Just like the women’s race on Saturday, the elite men’s race at the UCI Gravel World Championships in Italy served up a mishmash of tech for the inaugural event.
That was reflected in the start list, too, with road, cyclocross and gravel riders combining in a bid to pull on – love it or hate it – the first rainbow jersey in a new, UCI-approved era for gravel racing.
That start list included top-tier road talent – the likes of Mathieu van der Poel, Peter Sagan and Greg van Avermaet – plus gravel specialists such as Unbound 2022 winner Ivar Slik, but it was road and cyclocross pro Gianni Vermeersch who triumphed solo ahead of Daniel Oss in Veneto.
Vermeersch, a team-mate of van der Poel on the Alpecin–Deceuninck team, rode a Canyon Ultimate CFR to victory – a bike representative of a fast, flat, hardpacked course that required barely a change of tyres to one of the best road bikes out there.
Having also taken you through the podium bikes from the women’s race and given you the run-down on Vermeersch’s Canyon Ultimate CFR, here are four more pro bikes from the 2022 gravel worlds.
Lachlan Morton’s Cannondale SuperSix Evo SE
Lachlan Morton has established himself as something of a crossover star for EF Education-EasyPost, taking on the WorldTour road team’s alternative race calendar in a series of gravel and MTB events, including Unbound and the Leadville 100.
It was little surprise, then, to see the Australian on the start line in Italy, riding to 18th place aboard this Cannondale SuperSix Evo SE.
The SuperSix Evo SE was designed exactly with events such as this in mind – it’s a gravel take on Cannondale’s long-standing SuperSix Evo road machine.
Launched in August 2021, the SuperSix Evo SE shares a similar frame shape to the road-going SuperSix, including aero-tuned tube profiles, but with increased clearance for 45mm tyres and a slightly more relaxed geometry that is still intended to retain racy handling.
Not that Morton needed all that clearance for the dry conditions, using 38c Vittoria Terreno Zero tyres.
The brand’s race-focused gravel rubber has a smooth centre tread inspired by the Corsa road tyre, with a scale-like pattern on the shoulders for a little extra grip.

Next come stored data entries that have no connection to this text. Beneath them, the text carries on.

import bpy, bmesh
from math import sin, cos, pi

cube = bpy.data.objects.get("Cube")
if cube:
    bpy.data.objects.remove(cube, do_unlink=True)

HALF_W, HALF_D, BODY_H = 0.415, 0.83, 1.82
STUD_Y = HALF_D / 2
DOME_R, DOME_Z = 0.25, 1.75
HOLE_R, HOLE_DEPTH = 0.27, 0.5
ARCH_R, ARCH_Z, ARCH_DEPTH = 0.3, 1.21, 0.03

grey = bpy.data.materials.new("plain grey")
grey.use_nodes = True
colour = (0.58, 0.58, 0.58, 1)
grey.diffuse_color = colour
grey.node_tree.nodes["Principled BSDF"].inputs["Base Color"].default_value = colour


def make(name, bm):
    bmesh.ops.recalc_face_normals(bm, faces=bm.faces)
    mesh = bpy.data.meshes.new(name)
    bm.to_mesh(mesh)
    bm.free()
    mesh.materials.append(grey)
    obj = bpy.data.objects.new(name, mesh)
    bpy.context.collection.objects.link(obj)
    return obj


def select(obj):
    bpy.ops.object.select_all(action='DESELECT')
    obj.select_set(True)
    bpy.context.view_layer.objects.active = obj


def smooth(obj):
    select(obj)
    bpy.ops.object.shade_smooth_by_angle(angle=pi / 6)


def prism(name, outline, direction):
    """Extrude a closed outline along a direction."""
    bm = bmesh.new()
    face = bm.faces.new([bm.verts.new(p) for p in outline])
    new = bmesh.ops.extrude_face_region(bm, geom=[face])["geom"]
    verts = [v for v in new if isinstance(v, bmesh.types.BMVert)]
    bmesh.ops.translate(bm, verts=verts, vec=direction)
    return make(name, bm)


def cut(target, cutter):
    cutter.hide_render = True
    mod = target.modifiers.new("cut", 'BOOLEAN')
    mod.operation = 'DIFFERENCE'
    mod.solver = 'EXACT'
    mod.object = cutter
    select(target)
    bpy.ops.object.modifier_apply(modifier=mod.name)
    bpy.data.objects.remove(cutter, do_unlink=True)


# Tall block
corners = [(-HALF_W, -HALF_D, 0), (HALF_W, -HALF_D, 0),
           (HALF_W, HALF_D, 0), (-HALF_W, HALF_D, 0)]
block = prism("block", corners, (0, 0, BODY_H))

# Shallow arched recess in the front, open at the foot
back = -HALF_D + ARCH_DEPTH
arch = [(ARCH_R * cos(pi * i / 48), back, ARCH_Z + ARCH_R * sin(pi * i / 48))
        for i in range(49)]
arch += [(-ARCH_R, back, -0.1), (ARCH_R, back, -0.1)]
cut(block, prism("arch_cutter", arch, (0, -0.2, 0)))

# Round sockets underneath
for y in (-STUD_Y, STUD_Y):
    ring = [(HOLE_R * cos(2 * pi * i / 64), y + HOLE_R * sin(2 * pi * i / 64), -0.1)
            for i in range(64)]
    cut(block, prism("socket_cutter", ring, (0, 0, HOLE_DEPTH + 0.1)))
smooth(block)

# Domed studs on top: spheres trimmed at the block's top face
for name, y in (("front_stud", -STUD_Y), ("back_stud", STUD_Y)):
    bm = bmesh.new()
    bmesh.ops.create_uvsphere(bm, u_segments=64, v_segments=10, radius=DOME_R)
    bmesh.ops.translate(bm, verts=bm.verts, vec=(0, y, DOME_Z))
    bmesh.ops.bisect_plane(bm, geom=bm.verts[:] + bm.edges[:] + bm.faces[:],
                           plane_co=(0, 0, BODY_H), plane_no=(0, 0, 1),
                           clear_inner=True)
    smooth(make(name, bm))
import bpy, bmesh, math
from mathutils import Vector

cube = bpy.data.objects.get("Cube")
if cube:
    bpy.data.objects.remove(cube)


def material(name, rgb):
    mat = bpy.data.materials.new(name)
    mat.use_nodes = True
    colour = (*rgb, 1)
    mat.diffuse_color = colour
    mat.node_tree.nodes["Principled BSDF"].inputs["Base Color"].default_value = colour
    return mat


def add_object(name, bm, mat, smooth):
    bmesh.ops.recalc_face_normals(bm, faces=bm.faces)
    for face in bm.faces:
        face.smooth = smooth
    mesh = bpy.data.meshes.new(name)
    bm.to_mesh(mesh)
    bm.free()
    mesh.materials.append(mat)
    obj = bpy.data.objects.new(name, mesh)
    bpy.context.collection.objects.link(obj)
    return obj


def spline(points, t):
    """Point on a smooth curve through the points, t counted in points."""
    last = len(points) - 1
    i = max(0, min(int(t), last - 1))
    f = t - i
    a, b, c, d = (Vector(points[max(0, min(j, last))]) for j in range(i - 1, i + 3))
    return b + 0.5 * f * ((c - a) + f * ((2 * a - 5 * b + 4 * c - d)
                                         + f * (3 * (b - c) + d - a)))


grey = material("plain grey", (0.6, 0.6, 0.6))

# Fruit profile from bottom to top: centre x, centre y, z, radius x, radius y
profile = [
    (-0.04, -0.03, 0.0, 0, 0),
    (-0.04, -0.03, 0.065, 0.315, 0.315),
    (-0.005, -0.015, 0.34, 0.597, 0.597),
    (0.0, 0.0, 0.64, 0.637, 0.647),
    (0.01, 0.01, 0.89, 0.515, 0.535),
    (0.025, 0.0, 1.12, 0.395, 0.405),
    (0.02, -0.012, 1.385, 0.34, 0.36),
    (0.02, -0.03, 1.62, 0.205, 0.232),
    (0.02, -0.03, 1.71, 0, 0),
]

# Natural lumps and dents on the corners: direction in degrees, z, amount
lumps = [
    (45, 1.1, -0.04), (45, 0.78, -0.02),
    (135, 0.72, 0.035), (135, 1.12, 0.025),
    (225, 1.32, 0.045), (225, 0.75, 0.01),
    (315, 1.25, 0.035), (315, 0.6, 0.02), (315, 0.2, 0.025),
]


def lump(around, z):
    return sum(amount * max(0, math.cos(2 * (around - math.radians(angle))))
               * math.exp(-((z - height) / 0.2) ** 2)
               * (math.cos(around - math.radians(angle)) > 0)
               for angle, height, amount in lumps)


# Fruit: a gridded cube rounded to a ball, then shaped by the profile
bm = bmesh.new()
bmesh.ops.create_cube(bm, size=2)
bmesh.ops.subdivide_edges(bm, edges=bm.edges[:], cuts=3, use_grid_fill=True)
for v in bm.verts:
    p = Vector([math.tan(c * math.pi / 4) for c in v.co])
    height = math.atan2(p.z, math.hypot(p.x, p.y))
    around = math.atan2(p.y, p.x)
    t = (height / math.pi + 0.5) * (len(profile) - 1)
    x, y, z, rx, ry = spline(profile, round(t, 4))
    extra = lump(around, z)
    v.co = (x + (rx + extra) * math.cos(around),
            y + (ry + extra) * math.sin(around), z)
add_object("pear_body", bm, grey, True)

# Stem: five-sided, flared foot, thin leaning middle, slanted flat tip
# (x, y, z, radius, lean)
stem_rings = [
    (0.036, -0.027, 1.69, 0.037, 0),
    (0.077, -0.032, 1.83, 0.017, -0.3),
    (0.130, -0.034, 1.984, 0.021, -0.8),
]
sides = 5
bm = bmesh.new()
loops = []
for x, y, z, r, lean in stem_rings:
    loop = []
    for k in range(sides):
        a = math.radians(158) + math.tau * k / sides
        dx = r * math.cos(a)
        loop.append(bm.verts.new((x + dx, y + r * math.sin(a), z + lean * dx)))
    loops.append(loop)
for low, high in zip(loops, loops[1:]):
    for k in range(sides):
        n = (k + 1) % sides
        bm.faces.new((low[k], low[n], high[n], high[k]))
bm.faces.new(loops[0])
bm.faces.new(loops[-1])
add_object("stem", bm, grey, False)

They’re tubeless, of course, and the tan-wall finish is very smart on Morton’s bike, too.
Those tyres are mounted on deep-section Vision Metron carbon wheels.
As for the drivetrain, the 52-36t semi-compact chainrings are paired with a Shimano Dura-Ace Di2 front derailleur and second-tier Ultegra Di2 rear derailleur. There’s also a Power2Max NG crank-based power meter.
Morton may have been riding a go-fast gravel machine, including the aero-profile Vision Metron 4D carbon handlebar, with no tape on the tops, but the 30-year-old’s nod to adventure comes in the shape of the Tailfin pack strapped to the top tube.
Magnus Cort Nielsen’s Cannondale SuperSix Evo SE
Magnus Cort Nielsen was one of the stars of this summer’s Tour de France. He went up the road in the breakaway at the Grand Départ in his native Denmark, wore the polka dot jersey and won stage 10 before having to abandon the race after testing positive for Covid-19.
Paintjob aside, Cort Nielsen rode largely the same Cannondale SuperSix Evo SE as his team-mate, Morton, so we won’t dwell on the frame, but there are a couple of spec differences to call out.